Wednesday, November 18, 2015

Draw Dinovember Day 18 Charcharodontosaurus

Hi all,  just wanted to say thanks to all of you who have been following along with my Dinovember posts.  I wanted to let you know that I will be headed off to CTN Animation Expo tomorrow.  There's a possibility that my Dinovember posts will be put on hold for a few days while the convention is underway.  I will try my best to continue posting but I'm not sure what the internet situation will be like, or if I will have time to sketch while managing my table. 

If there is a pause I will resume the Dinovember posts starting next week.  I would like to have a full set of 30 illustrations for Dinovember so I will be making up for the days I missed whether that means some of these trickle over into December, or possibly doing double posts for a bit I'm not sure yet. Once again thanks to all of you for stopping by my gallery and taking a look at my artwork.  If there are any of you out there who are able to make it to CTN this weekend please stop by and say hi.  I'll be at table 123.

Monday, October 26, 2015

Draw Dinovember

As we are nearing the end of October, I've been thinking more and more about the coming month of November.  Lots of cool stuff is going on next month.  I'll be at CTN Animation Expo on the 20th-22nd sharing a table with my Fiance.  Preparations for that are still underway.     

I've also begun to think about participating in a little something called Draw Dinovember.  Yes, the whole month of November is dedicated to drawing, painting, and sculpting my most favorite things,  Dinosaurs.

I'm not exactly sure where this all started.  After doing a some research my best guess is that it began with Refe and Susan Tuma and a tradition they started to spark their children's imaginations. They convinced their four kids that during the month of November their plastic dinosaur toys come to life at night and have adventures in their house.  In the morning their kids wake up to find these dinosaurs in different scenes and situations.  The dinosaurs tear up rooms, have tea parties, play games, interrogate other toys and generally make a mess of their house.  Each day is a new scenario.  The scenes they create are super creative and funny and a lot of them have been photographed.  You can find photos on their Facebook page or compiled in their books "What the Dinosaurs did Last Night" and "What the Dinosaurs did Last Night: A Very Messy Adventure."

Last year I saw a few artists take this concept and run with it, creating dinosaur sketches, paintings, and sculptures throughout the month, calling it Draw Dinovember.  Unfortunately, I became aware of the whole thing too late to actually participate. I'd really like to take part in it this year.  I've started thinking about the dinosaurs I'd like to draw and there's still some scheduling issues to figure out, but I'm really excited for this.  I'd like to encourage other artists to join in next month.  Also if you have any suggestions for dinosaurs you'd like to see me draw, feel free to drop a comment.  

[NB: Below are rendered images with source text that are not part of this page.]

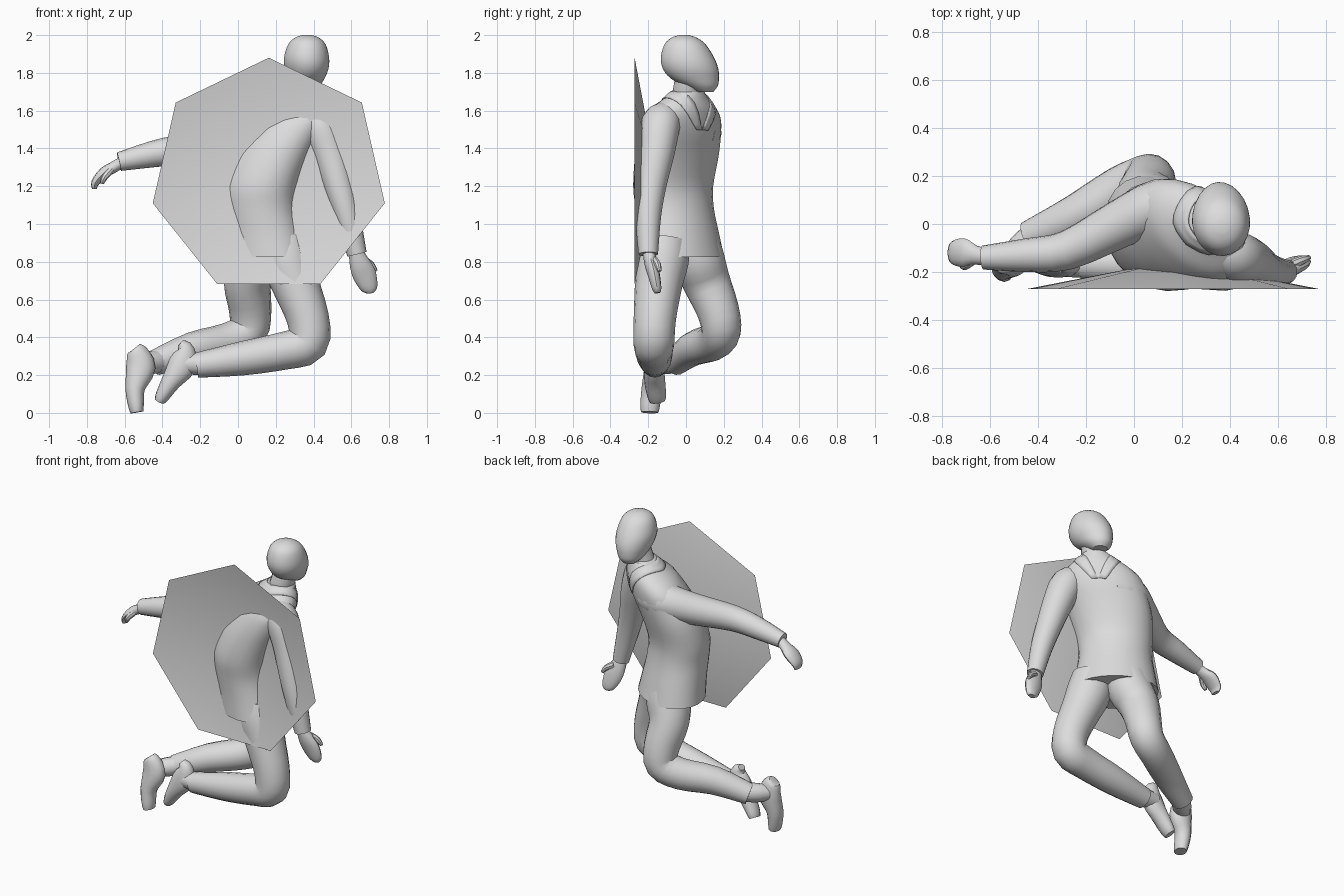
import bpy, bmesh, math
from mathutils import Vector

grey = bpy.data.materials.new("plain grey")
grey.diffuse_color = (0.72, 0.72, 0.72, 1)


def finish(name, bm, angle=40):
    bmesh.ops.recalc_face_normals(bm, faces=bm.faces)
    mesh = bpy.data.meshes.new(name)
    bm.to_mesh(mesh)
    bm.free()
    mesh.materials.append(grey)
    ob = bpy.data.objects.new(name, mesh)
    bpy.context.collection.objects.link(ob)
    bpy.ops.object.select_all(action='DESELECT')
    ob.select_set(True)
    bpy.context.view_layer.objects.active = ob
    bpy.ops.object.shade_smooth_by_angle(angle=math.radians(angle))
    return ob


def smooth_path(rows, steps=3):
    """Catmull-Rom interpolation of tuples of numbers."""
    out = []
    last = len(rows) - 1
    for i in range(last):
        p0, p1, p2, p3 = (rows[min(max(k, 0), last)] for k in range(i - 1, i + 3))
        for s in range(steps):
            t = s / steps
            out.append([0.5 * (2 * b + (c - a) * t + (2 * a - 5 * b + 4 * c - d) * t * t
                               + (3 * b - a - 3 * c + d) * t ** 3)
                        for a, b, c, d in zip(p0, p1, p2, p3)])
    out.append(list(rows[-1]))
    return out


def loft(name, rings, sides=18):
    """Skin through elliptical rings given as (centre, half axis u, half axis v)."""
    bm = bmesh.new()
    loops = []
    for c, u, v in rings:
        loops.append([bm.verts.new(c + u * math.cos(a) + v * math.sin(a))
                      for a in (2 * math.pi * k / sides for k in range(sides))])
    for lo, hi in zip(loops, loops[1:]):
        for k in range(sides):
            n = (k + 1) % sides
            bm.faces.new((lo[k], lo[n], hi[n], hi[k]))
    bm.faces.new(loops[0])
    bm.faces.new(loops[-1])
    return finish(name, bm)


def limb(name, rows, sides=16):
    """Rows are x, y, z, radius and an optional second radius (roughly along y)."""
    rows = smooth_path([r if len(r) == 5 else r + (r[3],) for r in rows])
    pts = [Vector(r[:3]) for r in rows]
    rings = []
    for i, r in enumerate(rows):
        t = (pts[min(i + 1, len(pts) - 1)] - pts[max(i - 1, 0)]).normalized()
        u = Vector((0, 1, 0)).cross(t).normalized()
        rings.append((pts[i], u * r[3], t.cross(u) * r[4]))
    return loft(name, rings, sides)


def stack(name, rows, yaw, sides=24):
    """Horizontal rings: z, x, y, half width, half depth."""
    u = Vector((math.cos(yaw), math.sin(yaw), 0))
    v = Vector((-math.sin(yaw), math.cos(yaw), 0))
    return loft(name, [(Vector((x, y, z)), u * a, v * b)
                       for z, x, y, a, b in smooth_path(rows)], sides)


YAW = math.radians(-41)

# Body
shirt = stack("shirt", [
    (0.825, 0.13, -0.035, 0.275, 0.205), (0.95, 0.115, -0.045, 0.25, 0.195),
    (1.08, 0.10, -0.06, 0.23, 0.19), (1.2, 0.10, -0.068, 0.238, 0.19),
    (1.35, 0.145, -0.05, 0.258, 0.19), (1.47, 0.205, -0.035, 0.265, 0.182),
    (1.55, 0.245, -0.025, 0.26, 0.165), (1.61, 0.275, -0.015, 0.215, 0.145),
    (1.66, 0.305, 0.0, 0.14, 0.108), (1.70, 0.32, 0.01, 0.09, 0.085)], YAW)
limb("neck", [(0.30, 0.0, 1.6, 0.075), (0.33, 0.005, 1.7, 0.075), (0.355, 0.025, 1.8, 0.075)])
stack("head", [
    (2.0, 0.365, -0.01, 0.025, 0.025), (1.985, 0.365, -0.01, 0.066, 0.07),
    (1.95, 0.365, -0.005, 0.1, 0.11), (1.88, 0.363, 0.008, 0.12, 0.142),
    (1.82, 0.363, 0.025, 0.116, 0.147), (1.77, 0.36, 0.047, 0.098, 0.128),
    (1.73, 0.357, 0.08, 0.076, 0.088), (1.70, 0.357, 0.1, 0.045, 0.045)],
    math.radians(5))

# Sleeves and hands
limb("left_sleeve", [
    (0.22, 0.05, 1.49, 0.11), (0.11, 0.075, 1.485, 0.115), (-0.06, 0.0, 1.445, 0.1),
    (-0.28, -0.11, 1.4, 0.082), (-0.45, -0.13, 1.37, 0.07), (-0.63, -0.14, 1.33, 0.05)])
limb("left_hand", [
    (-0.60, -0.14, 1.335, 0.03, 0.035), (-0.66, -0.13, 1.30, 0.03, 0.04),
    (-0.71, -0.12, 1.27, 0.03, 0.06), (-0.755, -0.12, 1.22, 0.022, 0.05),
    (-0.76, -0.12, 1.185, 0.012, 0.035)], 12)
limb("left_thumb", [(-0.67, -0.15, 1.29, 0.02), (-0.705, -0.175, 1.25, 0.018),
                    (-0.72, -0.17, 1.215, 0.01)], 8)
limb("right_sleeve", [
    (0.36, -0.10, 1.565, 0.085), (0.425, -0.135, 1.525, 0.105), (0.485, -0.155, 1.38, 0.095),
    (0.535, -0.185, 1.2, 0.08), (0.58, -0.2, 1.04, 0.068), (0.63, -0.2, 0.84, 0.052)])
limb("right_hand", [
    (0.62, -0.2, 0.86, 0.035, 0.03), (0.645, -0.185, 0.79, 0.055, 0.035),
    (0.67, -0.17, 0.73, 0.062, 0.032), (0.695, -0.155, 0.66, 0.045, 0.025),
    (0.70, -0.15, 0.635, 0.02, 0.015)], 12)
limb("right_thumb", [(0.66, -0.17, 0.81, 0.022), (0.705, -0.15, 0.785, 0.018),
                     (0.73, -0.14, 0.75, 0.01)], 8)

# Trousers
limb("left_trouser_leg", [
    (0.10, 0.04, 0.92, 0.13), (0.085, 0.065, 0.81, 0.14), (0.05, 0.11, 0.69, 0.126),
    (0.065, 0.17, 0.54, 0.112), (0.05, 0.185, 0.43, 0.105), (-0.06, 0.14, 0.375, 0.1),
    (-0.24, 0.035, 0.338, 0.09), (-0.44, -0.055, 0.265, 0.068)])
limb("right_trouser_leg", [
    (0.24, -0.11, 0.92, 0.13), (0.26, -0.125, 0.81, 0.14), (0.305, -0.145, 0.68, 0.126),
    (0.37, -0.165, 0.5, 0.112), (0.37, -0.17, 0.37, 0.108), (0.25, -0.17, 0.33, 0.1),
    (0.02, -0.165, 0.288, 0.09), (-0.22, -0.165, 0.252, 0.066)])

# Shoes with the soles turned back
limb("left_ankle", [(-0.40, -0.04, 0.275, 0.06), (-0.47, -0.10, 0.265, 0.06),
                    (-0.53, -0.165, 0.26, 0.045)], 12)
limb("left_shoe", [
    (-0.545, -0.165, 0.345, 0.03, 0.03), (-0.535, -0.165, 0.325, 0.055, 0.045),
    (-0.515, -0.165, 0.24, 0.078, 0.055), (-0.545, -0.18, 0.13, 0.052, 0.055),
    (-0.54, -0.19, 0.04, 0.042, 0.052), (-0.535, -0.192, 0.003, 0.034, 0.046)], 12)
limb("right_ankle", [(-0.2, -0.165, 0.26, 0.06), (-0.30, -0.165, 0.26, 0.055)], 12)
limb("right_shoe", [
    (-0.305, -0.165, 0.37, 0.02, 0.03), (-0.28, -0.165, 0.335, 0.05, 0.045),
    (-0.295, -0.17, 0.255, 0.075, 0.052), (-0.355, -0.165, 0.165, 0.052, 0.055),
    (-0.40, -0.155, 0.09, 0.038, 0.05), (-0.415, -0.15, 0.062, 0.028, 0.042)], 12)

# Folded collar: a ribbon laid on the shirt, mirrored about the chest line
side_rows = [  # inner (side, front, z), outer (side, front, z)
    (0.0, -0.085, 1.72, 0.0, -0.13, 1.67), (0.06, -0.06, 1.72, 0.10, -0.09, 1.66),
    (0.085, 0.01, 1.70, 0.135, 0.01, 1.65), (0.06, 0.09, 1.64, 0.11, 0.11, 1.58),
    (0.0, 0.14, 1.49, 0.055, 0.16, 1.48)]
fu = Vector((math.cos(YAW), math.sin(YAW), 0))
ff = Vector((-math.sin(YAW), math.cos(YAW), 0))
base = Vector((0.295, 0.005, 0))
bm = bmesh.new()
for sign in (1, -1):
    prev = None
    for si, fi, zi, so, fo, zo in smooth_path(side_rows):
        a = base + fu * si * sign + ff * fi + Vector((0, 0, zi))
        b = base + fu * so * sign + ff * fo + Vector((0, 0, zo))
        row = [bm.verts.new(a.lerp(b, k / 3)) for k in range(4)]
        if prev:
            for k in range(3):
                bm.faces.new((prev[k], prev[k + 1], row[k + 1], row[k]))
        prev = row
bmesh.ops.remove_doubles(bm, verts=bm.verts, dist=0.001)
collar = finish("collar", bm)
wrap = collar.modifiers.new("lay on shirt", 'SHRINKWRAP')
wrap.target = shirt
wrap.wrap_mode = 'ABOVE_SURFACE'
wrap.offset = 0.006
thick = collar.modifiers.new("cloth", 'SOLIDIFY')
thick.thickness = 0.005

# Shallow seven-sided dish, open towards the front
bm = bmesh.new()
tip = bm.verts.new((0.163, -0.152, 1.25))
rim = [bm.verts.new((0.163 + 0.63 * math.sin(a), -0.272, 1.25 + 0.63 * math.cos(a)))
       for a in (2 * math.pi * k / 7 for k in range(7))]
for k in range(7):
    bm.faces.new((tip, rim[k], rim[(k + 1) % 7]))
finish("seven_sided_dish", bm)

Wednesday, October 14, 2015

Pachycephalosaurus In Prehistoric Times Magazine

I just got my copy of Issue #115 of Prehistoric Times Magazine yesterday.  I'm really excited to see that my Pachyecphalosaurus skeleton made it into the issue!  Just wanted to say thanks to Mike Fredricks for including my artwork in such a great magazine. 


Saturday, August 29, 2015

Pachycephalosaurus Skeleton

I've been working on this reconstruction of Pachycephalosaurus for the past few weeks. I've finally gotten the skeleton to a place I feel comfortable moving forward with.

Most of my time went into  working on the cervical and dorsal vertebrae and the ribs.  I wasn't initially planning on sculpting these at all.  I usually treat the cervical, dorsal and caudal vertebrae as very simple structures, using a primitive forms to represent the general size and shape of the rib cage, and vertebrae. I used to cringe at the idea of having to sculpt each vertebrae individually, especially considering that I was going to cover it all with muscle and skin anyway.

However I came across a couple cool techniques, thanks to Ryan Kingslien and his Artistic Anatomy in Zbrush course at Uartsy.  He had a process that made sculpting the vertebral columns and ribs in humans seem very manageable.  I decided to try and apply the techniques I learned to my skeleton of Pachycephalosaurus.   There were some adjustments I had to make to get everything to work correctly, and as I said it still took a good chunk of time to get everything in place, mostly because dinosaurs have many more vertebrae than humans do.  In the end, I was able to tackle the vertebrae and ribs without having my head explode which is a really good thing.

I may decide to take this further and make the skeleton it's own sculpture, or I may stop working on the skeleton and begin focusing on a flesh reconstruction.  I'm not too sure at the moment so I guess we'll see where it goes from here.   

Tuesday, July 14, 2015

T-Rex Ecorche

I did this mostly as a test of a new digital painting and sketching program I picked up recently called Clip Studio Paint.  I needed some subject matter to sketch, so I chose to draw a dinosaur and get some studying in at the same time. 

I started with a sketch of a T-Rex skeleton based on a photo.  I decided that I'd go ahead and add the muscle and flesh layers on top of it.  I've become more and more obsessed with finding information on dinosaur muscles since I've started sculpting them more frequently.  I've found that it can be pretty hard to find good references for them.  There are a couple really great drawings, that I use often, by Scott Hartman and Gregory S. Paul that helped a lot with this sketch.

Overall this was a pretty fun exercise, and I absolutely love Clip Studio Paint.  I was able to jump in and get sketching pretty quickly.  It's close enough to Photoshop, as far as menus and things go, that I didn't have to fumble around too much to get to the tools and options I wanted.  The brushes perform beautifully and have such a natural feel.  I especially like the colored pencil brush. I think its definitely replaced Photoshop as my favorite digital sketching tool.  I have to experiment more with the painting side of things, but I've heard good things about it from friends and co-workers.  I'm really excited to continue experimenting with the program. 

Saturday, June 20, 2015

Anhanguera Santanae

This is my reconstruction of Anhanguera santanae, based on skeletal and anatomical information from John Conway, Julia Molnar, and Mike Habib.  I've also included a few shots of the preparation I did for a 3D print of this model, and some pictures of the final 3d Prints I received from Shapeways and Sculpteo.